A new operational model for financial services is being ushered in as the advent of artificial intelligence (AI) begins to take hold among super funds. Incumbent financial institutions, traditionally constrained by a historical reliance on legacy systems and infrastructure, are now able to focus more on the scale and sophistication of their data, opening up new possibilities for how they interact with the fund members of tomorrow.
Where AI most impacts super
Artificial intelligence is transforming the global financial ecosystem. A World Economic forum report last year found that AI is altering the attributes necessary to build a successful business in financial services. According to the report, the next generation of financial institutions that will emerge in the coming years are going to find their competitive advantage on the scale of their data—as opposed to assets—as well as the tailored experiences and the increasing optimisation of digital connectivity that they will offer. Continuously improving product performance to offer superior customer outcomes will be a core focus among these new entrants to keep clients engaged. This will be a new battle for customer loyalty, as the changing expectations of consumers today will be heightened with the growing possibilities of machine learning. What’s more, legacy business models would increasingly be placed under pressure from new entrants, such as FinTech start-ups, that have been able to adapt to the advent of AI and are built around these new attributes.
One key area that AI is expected to transform is member engagement via mobile channels. By reshaping the customer experience, AI can help personalise digital interactions and provide financial planning advice or spending insights – some of which we are already seeing play out across the retail banking sector today. AI-based virtual assistants—such as CBA’s CEBA in Australia, HSBC’s Amy in Corporate Banking or Bank of America’s Erica—are active today, helping customers check balances, remind them about bills and answer bank-related questions. What this means is that traditional financial services institutions are not shying away from the challenge. And one further area where we will see some of the greatest transformative impacts of AI will be in the domain of robo-advice, particularly when it comes to tailored member outcomes around their retirement futures.
The rise of automated advice solutions
Since 2014, the provision of robo-advice has accelerated rapidly in Australia. Robo-advice offerings today generally operate within the domain of more simple advice topics such as basic risk profiling and investment switching, with the more complex topics escalated to an adviser. However, the growing sophistication of artificial intelligence tools used by super funds and financial institutions could result in the expansion of existing robo-offerings to gradually remove manual processes. These AI-powered solutions will be able to identify, segment and solve a greater breadth of everyday investment issues than ever before and provide tailored advice that is accessible on the go.
The potential for AI in robo-advice is vast when considered through its delivery via mobile and digital platforms, opening it up to a greater pool of retail investors than seen to date. For traditional robo-advice solutions, AI could mean intelligently evaluating all current assets and holdings, assessing this alongside preferences for asset allocation and investment return expectations, but also evaluating the extent to which investment bias has affected past decisions for each individual investor. All of this could be used by a machine to completely customise a client’s solution all the way down to their individual set of circumstances, perspectives and preferences and map that against their past investment rationale and financial outlook moving forward.

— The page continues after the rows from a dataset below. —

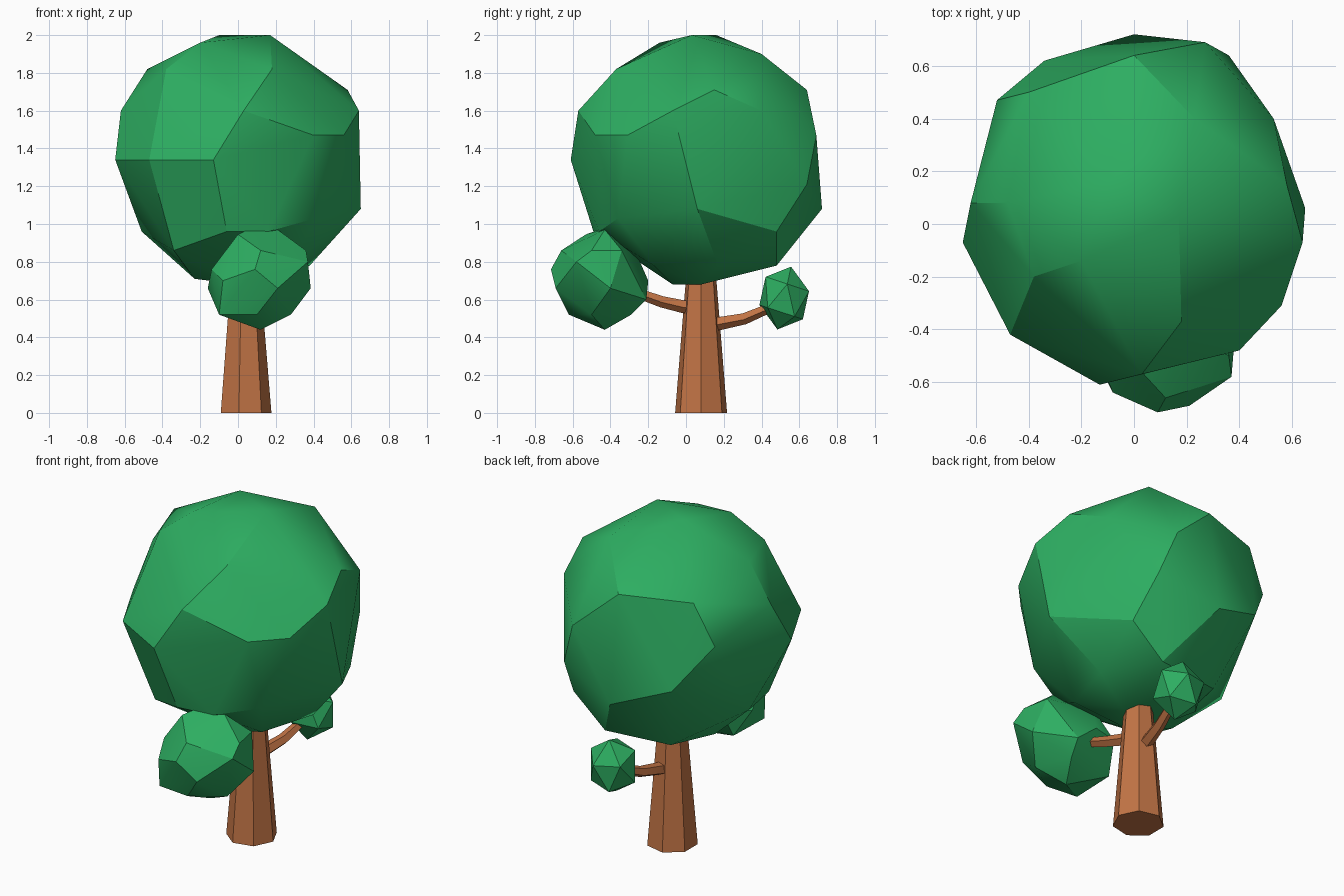
import bpy, bmesh, math
from mathutils import Vector, Matrix

cube = bpy.data.objects.get("Cube")
if cube:
    bpy.data.objects.remove(cube, do_unlink=True)


def make_material(name, color):
    mat = bpy.data.materials.new(name)
    mat.use_nodes = True
    mat.diffuse_color = color
    mat.node_tree.nodes["Principled BSDF"].inputs["Base Color"].default_value = color
    return mat


leaf_green = make_material("leaf green", (0.026, 0.42, 0.12, 1))
bark_brown = make_material("bark brown", (0.54, 0.175, 0.06, 1))


def finish(name, bm, mat, angle):
    """Turn a bmesh into an object whose edges above the angle stay sharp."""
    bmesh.ops.recalc_face_normals(bm, faces=bm.faces)
    mesh = bpy.data.meshes.new(name)
    bm.to_mesh(mesh)
    bm.free()
    mesh.materials.append(mat)
    mesh.shade_smooth()
    mesh.set_sharp_from_angle(angle=math.radians(angle))
    obj = bpy.data.objects.new(name, mesh)
    bpy.context.collection.objects.link(obj)
    return obj


def loft(name, sides, stations):
    """Tapering limb through (centre, radius) stations, capped at both ends."""
    bm = bmesh.new()
    centres = [Vector(c) for c, r in stations]
    rings = []
    for i, (c, r) in enumerate(stations):
        ahead = centres[min(i + 1, len(centres) - 1)] - centres[max(i - 1, 0)]
        turn = Vector((0, 0, 1)).rotation_difference(ahead)
        ring = []
        for k in range(sides):
            a = math.tau * k / sides
            ring.append(bm.verts.new(centres[i] + turn @ Vector((r * math.cos(a), r * math.sin(a), 0))))
        rings.append(ring)
    for low, high in zip(rings, rings[1:]):
        for k in range(sides):
            n = (k + 1) % sides
            bm.faces.new((low[k], low[n], high[n], high[k]))
    bm.faces.new(rings[0])
    bm.faces.new(rings[-1])
    return finish(name, bm, bark_brown, 20)


def clump(name, levels):
    """Faceted foliage wrapped around corner points grouped by height."""
    bm = bmesh.new()
    for z, level in levels.items():
        for x, y in level:
            bm.verts.new((x, y, z))
    bmesh.ops.convex_hull(bm, input=bm.verts)
    loose = [v for v in bm.verts if not v.link_faces]
    bmesh.ops.delete(bm, geom=loose, context='VERTS')
    return finish(name, bm, leaf_green, 28)


# Main crown, from the top down
clump("main_crown", {
    2.0: [(-.1, .16), (.17, .03)],
    1.96: [(-.2, -.14)],
    1.9: [(.23, .4)],
    1.82: [(.18, -.37), (-.38, -.2), (-.48, .08)],
    1.71: [(.58, .15), (0, .64), (-.4, .5)],
    1.6: [(.64, -.07), (-.62, .08), (.03, -.57), (.53, .4)],
    1.47: [(.56, -.31), (.4, -.48), (.27, .69), (-.52, .47)],
    1.34: [(-.13, -.61), (-.65, -.07), (-.47, -.42)],
    1.21: [(-.34, .62), (.36, .64)],
    1.08: [(.65, .06), (0, .72)],
    1.03: [(.41, -.36)],
    .96: [(-.06, -.49), (.16, -.46), (.41, .48), (-.51, .13)],
    .86: [(-.34, -.3)],
    .78: [(.2, .48), (-.2, .43), (.38, .17), (.28, -.17)],
    .71: [(-.23, .05)],
    .68: [(.15, .08), (0, -.07)],
})

# Front clump
clump("front_clump", {
    .97: [(.05, -.46), (.21, -.43)],
    .945: [(0, -.53)],
    .86: [(.36, -.5), (.12, -.66), (.33, -.34), (.06, -.27)],
    .8: [(.37, -.58)],
    .76: [(.09, -.715), (-.14, -.5)],
    .7: [(-.08, -.64), (.1, -.2), (-.06, -.24)],
    .66: [(.385, -.4), (-.16, -.4), (.21, -.69)],
    .6: [(.22, -.21)],
    .52: [(-.1, -.6), (.1, -.62), (.28, -.5), (.2, -.29), (-.09, -.32)],
    .44: [(.12, -.43)],
})

# Back clump: a plain twenty-sided ball, tilted and stretched upward
ball = bmesh.new()
place = (Matrix.Translation((.12, .52, .608))
         @ Matrix.Diagonal((.15, .14, .172, 1))
         @ Matrix.Rotation(math.radians(-15), 4, 'X'))
bmesh.ops.create_icosphere(ball, subdivisions=1, radius=1, matrix=place)
finish("back_clump", ball, leaf_green, 28)

# Trunk and the two branches that carry the clumps
loft("trunk", 7, [((.036, .08, 0), .141), ((.036, .08, .8), .075)])
loft("front_branch", 5, [((.04, .08, .55), .036), ((.05, -.02, .565), .036),
                         ((.08, -.13, .59), .032), ((.11, -.36, .67), .024)])
loft("back_branch", 5, [((.04, .08, .46), .037), ((.05, .18, .475), .037),
                        ((.08, .31, .5), .032), ((.12, .5, .58), .024)])
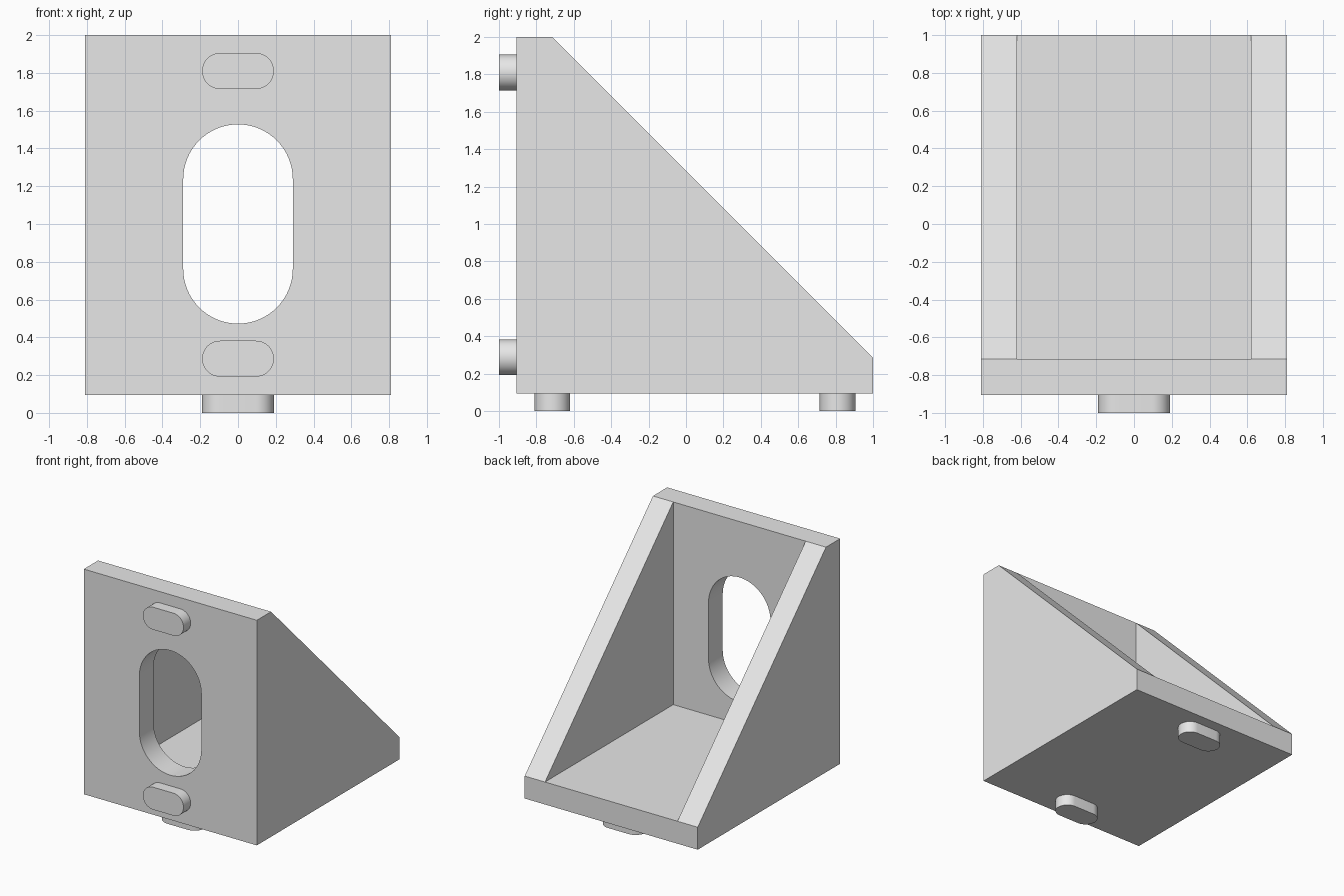
import bpy, bmesh, math
from mathutils import Matrix, Vector

cube = bpy.data.objects.get("Cube")
if cube:
    bpy.data.objects.remove(cube, do_unlink=True)

W, RIB = 0.81, 0.62                    # half width outside and between the ribs
FRONT, WALL, BACK = -0.905, -0.715, 1.0
BOTTOM, FLOOR, TOP = 0.095, 0.285, 2.0

grey = bpy.data.materials.new("plain grey")
grey.use_nodes = True
colour = (0.8, 0.8, 0.8, 1)
grey.diffuse_color = colour
grey.node_tree.nodes["Principled BSDF"].inputs["Base Color"].default_value = colour


def make_object(name, bm):
    bmesh.ops.recalc_face_normals(bm, faces=bm.faces)
    mesh = bpy.data.meshes.new(name)
    bm.to_mesh(mesh)
    bm.free()
    mesh.materials.append(grey)
    ob = bpy.data.objects.new(name, mesh)
    bpy.context.collection.objects.link(ob)
    return ob


def stadium(name, half_straight, radius, depth, matrix, steps=24):
    """Rounded slot prism, long along local x and extruded along local z."""
    bm = bmesh.new()
    ring = []
    for side in (1, -1):
        for i in range(steps + 1):
            a = math.pi * (i / steps - 0.5)
            ring.append(bm.verts.new((side * (half_straight + radius * math.cos(a)),
                                      side * radius * math.sin(a), -depth / 2)))
    face = bm.faces.new(ring)
    ext = bmesh.ops.extrude_face_region(bm, geom=[face])["geom"]
    bmesh.ops.translate(bm, vec=(0, 0, depth),
                        verts=[v for v in ext if isinstance(v, bmesh.types.BMVert)])
    bm.transform(matrix)
    return make_object(name, bm)


def smooth(ob):
    bpy.ops.object.select_all(action="DESELECT")
    ob.select_set(True)
    bpy.context.view_layer.objects.active = ob
    bpy.ops.object.shade_smooth_by_angle(angle=math.radians(30))


# Bracket body: side profile repeated at four stations across the width
A, B, C, D, E, F = range(6)
profile = [(FRONT, BOTTOM), (BACK, BOTTOM), (BACK, FLOOR),
           (WALL, FLOOR), (WALL, TOP), (FRONT, TOP)]
bm = bmesh.new()
rows = [[bm.verts.new((x, y, z)) for y, z in profile] for x in (-W, -RIB, RIB, W)]
for n, (p, q) in enumerate(zip(rows, rows[1:])):
    inside = [(C, D), (D, E)] if n == 1 else [(C, E)]
    for i, j in [(A, B), (B, C), (E, F), (F, A)] + inside:
        bm.faces.new((p[i], p[j], q[j], q[i]))
for row in (rows[0], rows[-1]):
    bm.faces.new([row[i] for i in (A, B, C, E, F)])
for row in rows[1:3]:
    bm.faces.new([row[i] for i in (C, D, E)])
for v in [v for v in bm.verts if not v.link_faces]:
    bm.verts.remove(v)
bmesh.ops.dissolve_limit(bm, angle_limit=0.01, verts=bm.verts, edges=bm.edges)
body = make_object("bracket_body", bm)

# Long slots through the upright plate and the base plate
upright = Matrix.Rotation(math.pi / 2, 4, "X")
lengthwise = Matrix.Rotation(math.pi / 2, 4, "Z")
slots = {
    "upright_slot_cutter": Matrix.Translation((0, (FRONT + WALL) / 2, 1.0)) @ upright @ lengthwise,
    "base_slot_cutter": Matrix.Translation((0, 0.005, (BOTTOM + FLOOR) / 2)) @ lengthwise,
}
for name, matrix in slots.items():
    cutter = stadium(name, 0.2375, 0.29, 0.4, matrix, 32)
    cutter.hide_render = True
    cutter.hide_set(True)
    cut = body.modifiers.new(name, "BOOLEAN")
    cut.operation, cut.solver, cut.object = "DIFFERENCE", "EXACT", cutter
    bpy.context.view_layer.objects.active = body
    bpy.ops.object.modifier_apply(modifier=name)
    bpy.data.objects.remove(cutter, do_unlink=True)
smooth(body)

# Locating pegs: two on the front face, two underneath
for name, z in (("upper_front_peg", 1.81), ("lower_front_peg", 0.287)):
    smooth(stadium(name, 0.095, 0.095, 0.095,
                   Matrix.Translation((0, FRONT - 0.0475, z)) @ upright))
for name, y in (("front_base_peg", -0.715), ("rear_base_peg", 0.81)):
    smooth(stadium(name, 0.095, 0.095, 0.095,
                   Matrix.Translation((0, y, BOTTOM - 0.0475))))
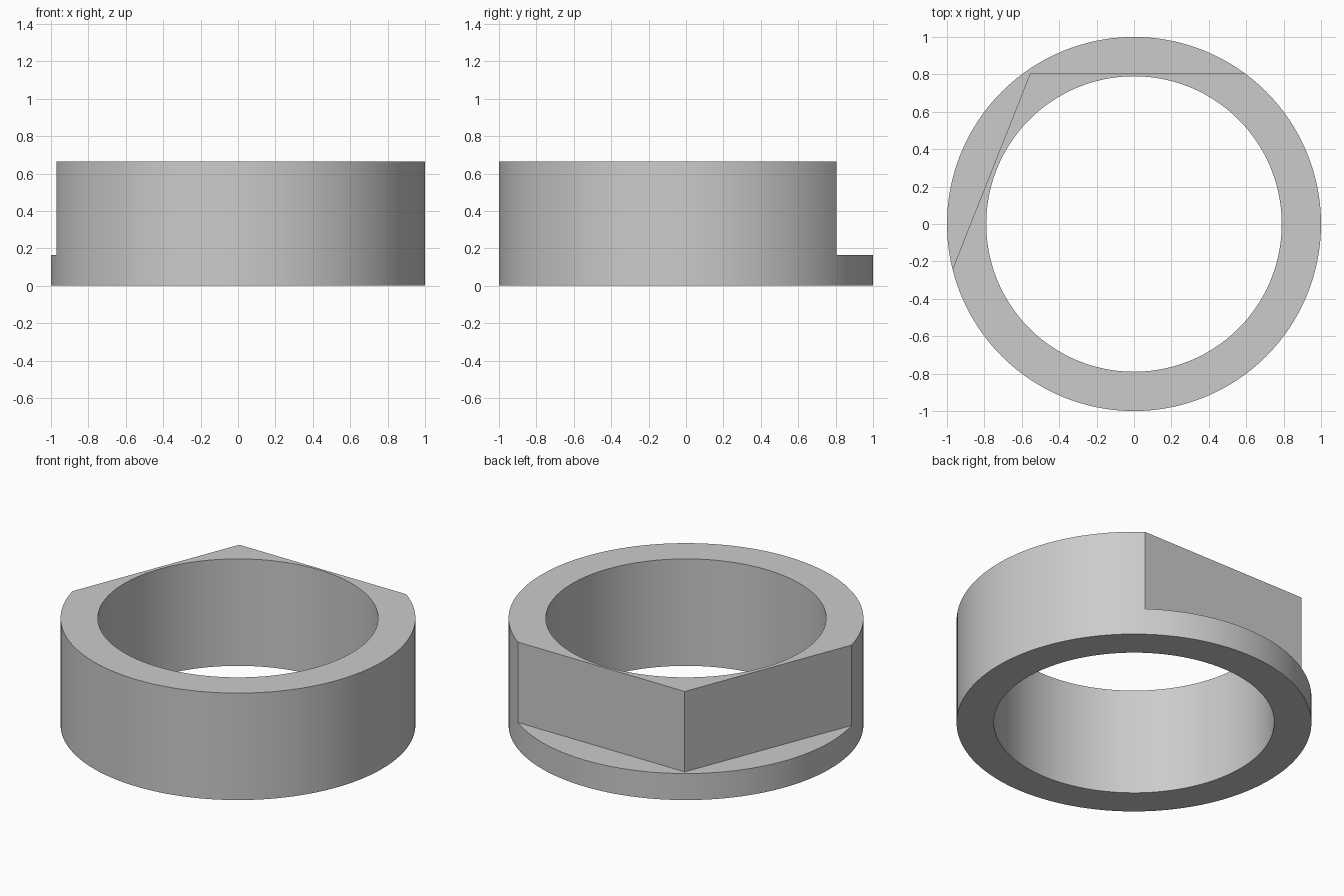
import bpy, bmesh, math
from mathutils import Vector

cube = bpy.data.objects.get("Cube")
if cube:
    bpy.data.objects.remove(cube)

OUTER, INNER, HEIGHT, FLANGE = 1.0, 0.79, 0.665, 0.165
SEGMENTS = 128

grey = bpy.data.materials.new("plain_grey")
grey.use_nodes = True
colour = (0.6, 0.6, 0.6, 1)
grey.diffuse_color = colour
grey.node_tree.nodes["Principled BSDF"].inputs["Base Color"].default_value = colour


def add_object(name, bm):
    bmesh.ops.recalc_face_normals(bm, faces=bm.faces)
    mesh = bpy.data.meshes.new(name)
    bm.to_mesh(mesh)
    bm.free()
    mesh.materials.append(grey)
    obj = bpy.data.objects.new(name, mesh)
    bpy.context.collection.objects.link(obj)
    return obj


# Ring: rectangular section spun about z
bm = bmesh.new()
section = [(INNER, 0), (OUTER, 0), (OUTER, HEIGHT), (INNER, HEIGHT)]
verts = [bm.verts.new((r, 0, z)) for r, z in section]
edges = [bm.edges.new((verts[i], verts[i - 1])) for i in range(4)]
bmesh.ops.spin(bm, geom=verts + edges, cent=(0, 0, 0), axis=(0, 0, 1),
               angle=math.tau, steps=SEGMENTS, use_merge=True)
bmesh.ops.remove_doubles(bm, verts=bm.verts, dist=1e-4)
ring = add_object("ring_body", bm)

# Cutter: wedge whose two walls form the flats above the flange
corner = Vector((-0.555, 0.805))
side_end = Vector((-0.97, -0.24))
far_side = corner + (side_end - corner) * 1.5
outline = [corner, (2, corner.y), (2, 2), (-2, 2), (-2, far_side.y), far_side]
bm = bmesh.new()
base = bm.faces.new([bm.verts.new((p[0], p[1], FLANGE)) for p in outline])
top = bmesh.ops.extrude_face_region(bm, geom=[base])["geom"]
bmesh.ops.translate(bm, vec=(0, 0, 1),
                    verts=[g for g in top if isinstance(g, bmesh.types.BMVert)])
cutter = add_object("flats_cutter", bm)
cutter.hide_render = True

# Cut the flats, apply, and shade
cut = ring.modifiers.new("flats", 'BOOLEAN')
cut.operation = 'DIFFERENCE'
cut.solver = 'EXACT'
cut.object = cutter
bpy.ops.object.select_all(action='DESELECT')
ring.select_set(True)
bpy.context.view_layer.objects.active = ring
bpy.ops.object.modifier_apply(modifier=cut.name)
bpy.data.objects.remove(cutter)
bpy.ops.object.shade_smooth_by_angle(angle=math.radians(20))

Can a machine provide more ethical and timely advice than a human?
Allowing for the broader adoption of artificial intelligence in new and compelling ways, robo-advice technology can mean a very large structural shift in terms of the costs of the supply chain of advice. Yet there are real ethical concerns that must be considered.
While speed of delivery is significantly reduced from hours to mere minutes, customers have time and again shown a natural preference for face-to-face advice. Examining the rise of AI in other industries (such as autonomous vehicles) suggests that it’s not always clear whether a machine can make the right decision that acts in “the best interests of a client”. Doing so within financial advice requires empathy for a client’s situation, assessing their priorities and ensuring they meet their goals, as well as understanding when a client may not be honestly offering up all the particulars regarding their financial situation – all of which requires the knowledge and assurance that comes with a human financial planner. Rather than competing with robo-advisors, human financial advisors can leverage AI to improve their efficiency by providing rapid access to tailored investment portfolios and enhance their overall interaction with a client.
Heightened customer expectations, automated experiences, newly wrought data alliances and a transformation of back-office operations all point to the universal disruptive challenge that artificial intelligence represents for traditional industry and retail super funds. As industry incumbents look to adapt, the future looks promising for the next generation coming through that have truly embraced AI and have sought to use it as their compelling point of difference.